AVAILABLE DATA.
══════════════════════════════
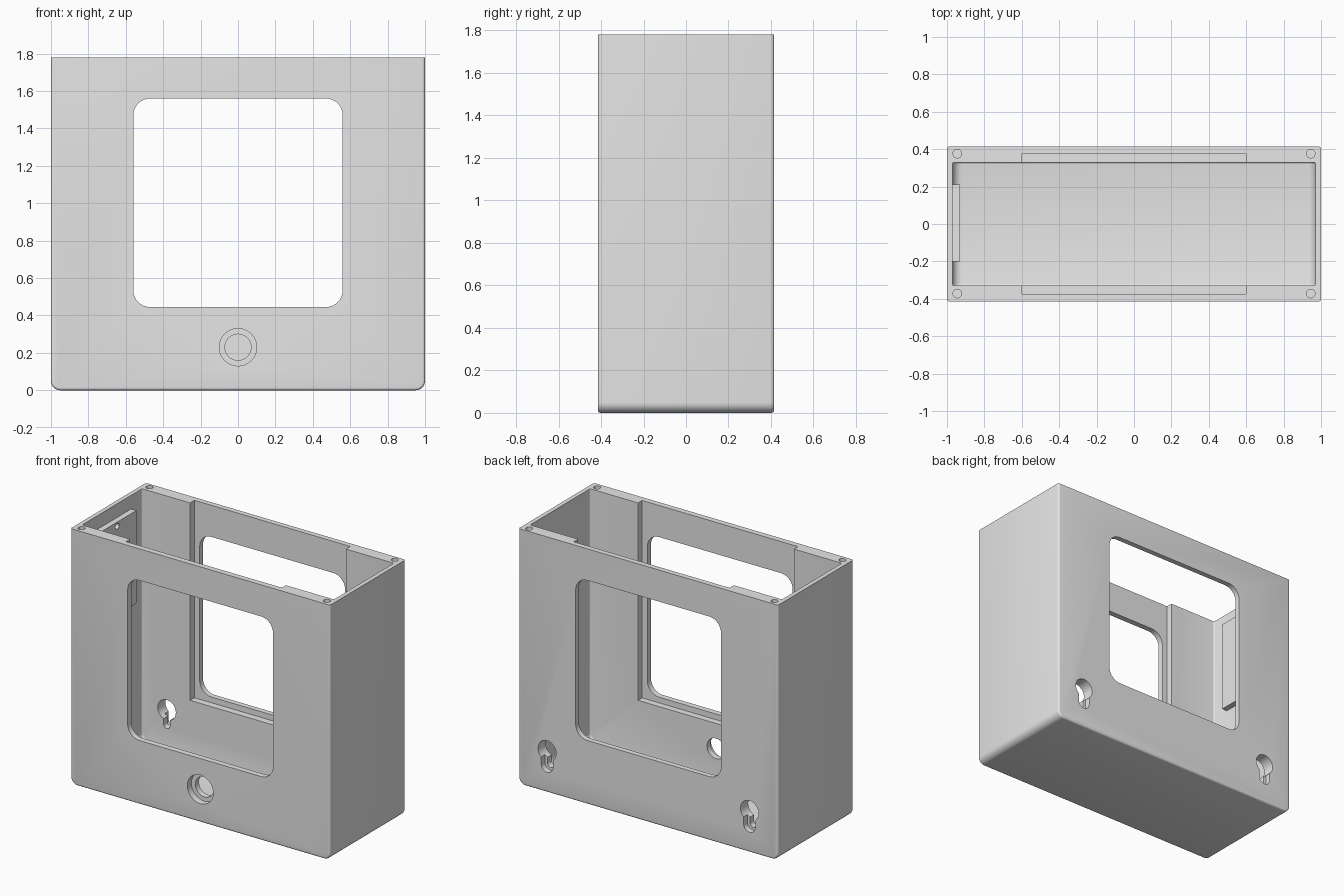
import bpy, bmesh, math
from mathutils import Vector

if "Cube" in bpy.data.objects:
    bpy.data.objects.remove(bpy.data.objects["Cube"], do_unlink=True)

W, D, H = 1.0, 0.415, 1.78          # half width, half depth, height
CAV_X, CAV_Y, FLOOR = 0.97, 0.33, 0.03

grey = bpy.data.materials.new("light grey")
grey.use_nodes = True
grey.diffuse_color = (0.8, 0.8, 0.8, 1)
grey.node_tree.nodes["Principled BSDF"].inputs["Base Color"].default_value = (0.8, 0.8, 0.8, 1)


def outline(u0, u1, v0, v1, r_low=0.0, r_high=0.0, seg=8):
    """Rectangle outline with rounded lower and upper corners."""
    pts = []
    corners = [(u1, v1, -1, -1, r_high, 0), (u0, v1, 1, -1, r_high, 90),
               (u0, v0, 1, 1, r_low, 180), (u1, v0, -1, 1, r_low, 270)]
    for u, v, su, sv, r, start in corners:
        if r == 0:
            pts.append((u, v))
            continue
        for i in range(seg + 1):
            a = math.radians(start + 90 * i / seg)
            pts.append((u + su * r + r * math.cos(a), v + sv * r + r * math.sin(a)))
    return pts


def disc(u, v, r):
    return outline(u - r, u + r, v - r, v + r, r, r)


def prism(name, pts, axis, lo, hi, bevel=0.0):
    """Extrude an outline along an axis; bevel all sharp edges below the rim."""
    place = {"X": lambda u, v, w: (w, u, v),
             "Y": lambda u, v, w: (u, w, v),
             "Z": lambda u, v, w: (u, v, w)}[axis]
    bm = bmesh.new()
    face = bm.faces.new([bm.verts.new(place(u, v, lo)) for u, v in pts])
    ext = bmesh.ops.extrude_face_region(bm, geom=[face])
    moved = [g for g in ext["geom"] if isinstance(g, bmesh.types.BMVert)]
    bmesh.ops.translate(bm, verts=moved, vec=Vector(place(0, 0, hi - lo)))
    bmesh.ops.remove_doubles(bm, verts=bm.verts, dist=1e-5)
    bmesh.ops.recalc_face_normals(bm, faces=bm.faces)
    if bevel:
        top = max(v.co.z for v in bm.verts) - 1e-4
        edges = [e for e in bm.edges if e.calc_face_angle(0) > 1.0
                 and not all(v.co.z > top for v in e.verts)]
        bmesh.ops.bevel(bm, geom=edges, offset=bevel, segments=4,
                        profile=0.5, affect="EDGES")
    mesh = bpy.data.meshes.new(name)
    bm.to_mesh(mesh)
    bm.free()
    mesh.materials.append(grey)
    obj = bpy.data.objects.new(name, mesh)
    bpy.context.collection.objects.link(obj)
    return obj


def combine(target, other, operation="DIFFERENCE"):
    mod = target.modifiers.new(operation, "BOOLEAN")
    mod.operation, mod.solver, mod.object = operation, "EXACT", other
    bpy.context.view_layer.objects.active = target
    bpy.ops.object.modifier_apply(modifier=mod.name)
    bpy.data.objects.remove(other, do_unlink=True)


def cut(target, pts, axis, lo, hi, bevel=0.0):
    combine(target, prism("cutter", pts, axis, lo, hi, bevel))


# Outer shell with rounded lower corners, hollowed from the open top
shell = prism("enclosure_shell", outline(-W, W, 0, H, 0.05), "Y", -D, D, 0.014)
cut(shell, outline(-CAV_X, CAV_X, FLOOR, H + 0.2, 0.05), "Y", -CAV_Y, CAV_Y, 0.01)

# Panel recesses inside the front and back walls
cut(shell, outline(-0.6, 0.6, 0.405, H + 0.1), "Y", -0.375, 0.378)

# Windows through both walls
cut(shell, outline(-0.56, 0.56, 0.445, 1.56, 0.09, 0.09), "Y", -0.6, 0.6)

# Counterbored button hole in the front wall
cut(shell, disc(0, 0.23, 0.1), "Y", -0.6, -0.37)
cut(shell, disc(0, 0.23, 0.07), "Y", -0.6, -0.2)

# Keyhole hangers in the back wall: round entry, shallow wide slot, narrow slot
for x in (-0.78, 0.78):
    cut(shell, disc(x, 0.29, 0.07), "Y", 0.2, 0.6)
    cut(shell, outline(x - 0.045, x + 0.045, 0.14, 0.3, 0.045, 0.045), "Y", 0.375, 0.6)
    cut(shell, outline(x - 0.024, x + 0.024, 0.16, 0.3, 0.024, 0.024), "Y", 0.2, 0.6)

# Screw holes in the corners of the rim
for x in (-0.945, 0.945):
    for y in (-0.372, 0.376):
        cut(shell, disc(x, y, 0.023), "Z", H - 0.2, H + 0.1)

# Mounting plate on the inner right wall, with a small screw hole
plate = prism("mounting_plate", outline(-0.2, 0.21, 1.04, 1.685), "X", -CAV_X - 0.005, -0.93)
cut(plate, disc(0, 1.655, 0.02), "X", -0.968, -0.9)

# Smooth the rounded edges, keep the corners sharp
for obj in (shell, plate):
    bpy.ops.object.select_all(action="DESELECT")
    obj.select_set(True)
    bpy.context.view_layer.objects.active = obj
    bpy.ops.object.shade_smooth_by_angle(angle=math.radians(30))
══════════════════════════════
WORK ORDER. Repeat the data verbatim, excluding all pictures.

COMPLETED TASK.
import bpy, bmesh, math
from mathutils import Vector

if "Cube" in bpy.data.objects:
    bpy.data.objects.remove(bpy.data.objects["Cube"], do_unlink=True)

W, D, H = 1.0, 0.415, 1.78          # half width, half depth, height
CAV_X, CAV_Y, FLOOR = 0.97, 0.33, 0.03

grey = bpy.data.materials.new("light grey")
grey.use_nodes = True
grey.diffuse_color = (0.8, 0.8, 0.8, 1)
grey.node_tree.nodes["Principled BSDF"].inputs["Base Color"].default_value = (0.8, 0.8, 0.8, 1)


def outline(u0, u1, v0, v1, r_low=0.0, r_high=0.0, seg=8):
    """Rectangle outline with rounded lower and upper corners."""
    pts = []
    corners = [(u1, v1, -1, -1, r_high, 0), (u0, v1, 1, -1, r_high, 90),
               (u0, v0, 1, 1, r_low, 180), (u1, v0, -1, 1, r_low, 270)]
    for u, v, su, sv, r, start in corners:
        if r == 0:
            pts.append((u, v))
            continue
        for i in range(seg + 1):
            a = math.radians(start + 90 * i / seg)
            pts.append((u + su * r + r * math.cos(a), v + sv * r + r * math.sin(a)))
    return pts


def disc(u, v, r):
    return outline(u - r, u + r, v - r, v + r, r, r)


def prism(name, pts, axis, lo, hi, bevel=0.0):
    """Extrude an outline along an axis; bevel all sharp edges below the rim."""
    place = {"X": lambda u, v, w: (w, u, v),
             "Y": lambda u, v, w: (u, w, v),
             "Z": lambda u, v, w: (u, v, w)}[axis]
    bm = bmesh.new()
    face = bm.faces.new([bm.verts.new(place(u, v, lo)) for u, v in pts])
    ext = bmesh.ops.extrude_face_region(bm, geom=[face])
    moved = [g for g in ext["geom"] if isinstance(g, bmesh.types.BMVert)]
    bmesh.ops.translate(bm, verts=moved, vec=Vector(place(0, 0, hi - lo)))
    bmesh.ops.remove_doubles(bm, verts=bm.verts, dist=1e-5)
    bmesh.ops.recalc_face_normals(bm, faces=bm.faces)
    if bevel:
        top = max(v.co.z for v in bm.verts) - 1e-4
        edges = [e for e in bm.edges if e.calc_face_angle(0) > 1.0
                 and not all(v.co.z > top for v in e.verts)]
        bmesh.ops.bevel(bm, geom=edges, offset=bevel, segments=4,
                        profile=0.5, affect="EDGES")
    mesh = bpy.data.meshes.new(name)
    bm.to_mesh(mesh)
    bm.free()
    mesh.materials.append(grey)
    obj = bpy.data.objects.new(name, mesh)
    bpy.context.collection.objects.link(obj)
    return obj


def combine(target, other, operation="DIFFERENCE"):
    mod = target.modifiers.new(operation, "BOOLEAN")
    mod.operation, mod.solver, mod.object = operation, "EXACT", other
    bpy.context.view_layer.objects.active = target
    bpy.ops.object.modifier_apply(modifier=mod.name)
    bpy.data.objects.remove(other, do_unlink=True)


def cut(target, pts, axis, lo, hi, bevel=0.0):
    combine(target, prism("cutter", pts, axis, lo, hi, bevel))


# Outer shell with rounded lower corners, hollowed from the open top
shell = prism("enclosure_shell", outline(-W, W, 0, H, 0.05), "Y", -D, D, 0.014)
cut(shell, outline(-CAV_X, CAV_X, FLOOR, H + 0.2, 0.05), "Y", -CAV_Y, CAV_Y, 0.01)

# Panel recesses inside the front and back walls
cut(shell, outline(-0.6, 0.6, 0.405, H + 0.1), "Y", -0.375, 0.378)

# Windows through both walls
cut(shell, outline(-0.56, 0.56, 0.445, 1.56, 0.09, 0.09), "Y", -0.6, 0.6)

# Counterbored button hole in the front wall
cut(shell, disc(0, 0.23, 0.1), "Y", -0.6, -0.37)
cut(shell, disc(0, 0.23, 0.07), "Y", -0.6, -0.2)

# Keyhole hangers in the back wall: round entry, shallow wide slot, narrow slot
for x in (-0.78, 0.78):
    cut(shell, disc(x, 0.29, 0.07), "Y", 0.2, 0.6)
    cut(shell, outline(x - 0.045, x + 0.045, 0.14, 0.3, 0.045, 0.045), "Y", 0.375, 0.6)
    cut(shell, outline(x - 0.024, x + 0.024, 0.16, 0.3, 0.024, 0.024), "Y", 0.2, 0.6)

# Screw holes in the corners of the rim
for x in (-0.945, 0.945):
    for y in (-0.372, 0.376):
        cut(shell, disc(x, y, 0.023), "Z", H - 0.2, H + 0.1)

# Mounting plate on the inner right wall, with a small screw hole
plate = prism("mounting_plate", outline(-0.2, 0.21, 1.04, 1.685), "X", -CAV_X - 0.005, -0.93)
cut(plate, disc(0, 1.655, 0.02), "X", -0.968, -0.9)

# Smooth the rounded edges, keep the corners sharp
for obj in (shell, plate):
    bpy.ops.object.select_all(action="DESELECT")
    obj.select_set(True)
    bpy.context.view_layer.objects.active = obj
    bpy.ops.object.shade_smooth_by_angle(angle=math.radians(30))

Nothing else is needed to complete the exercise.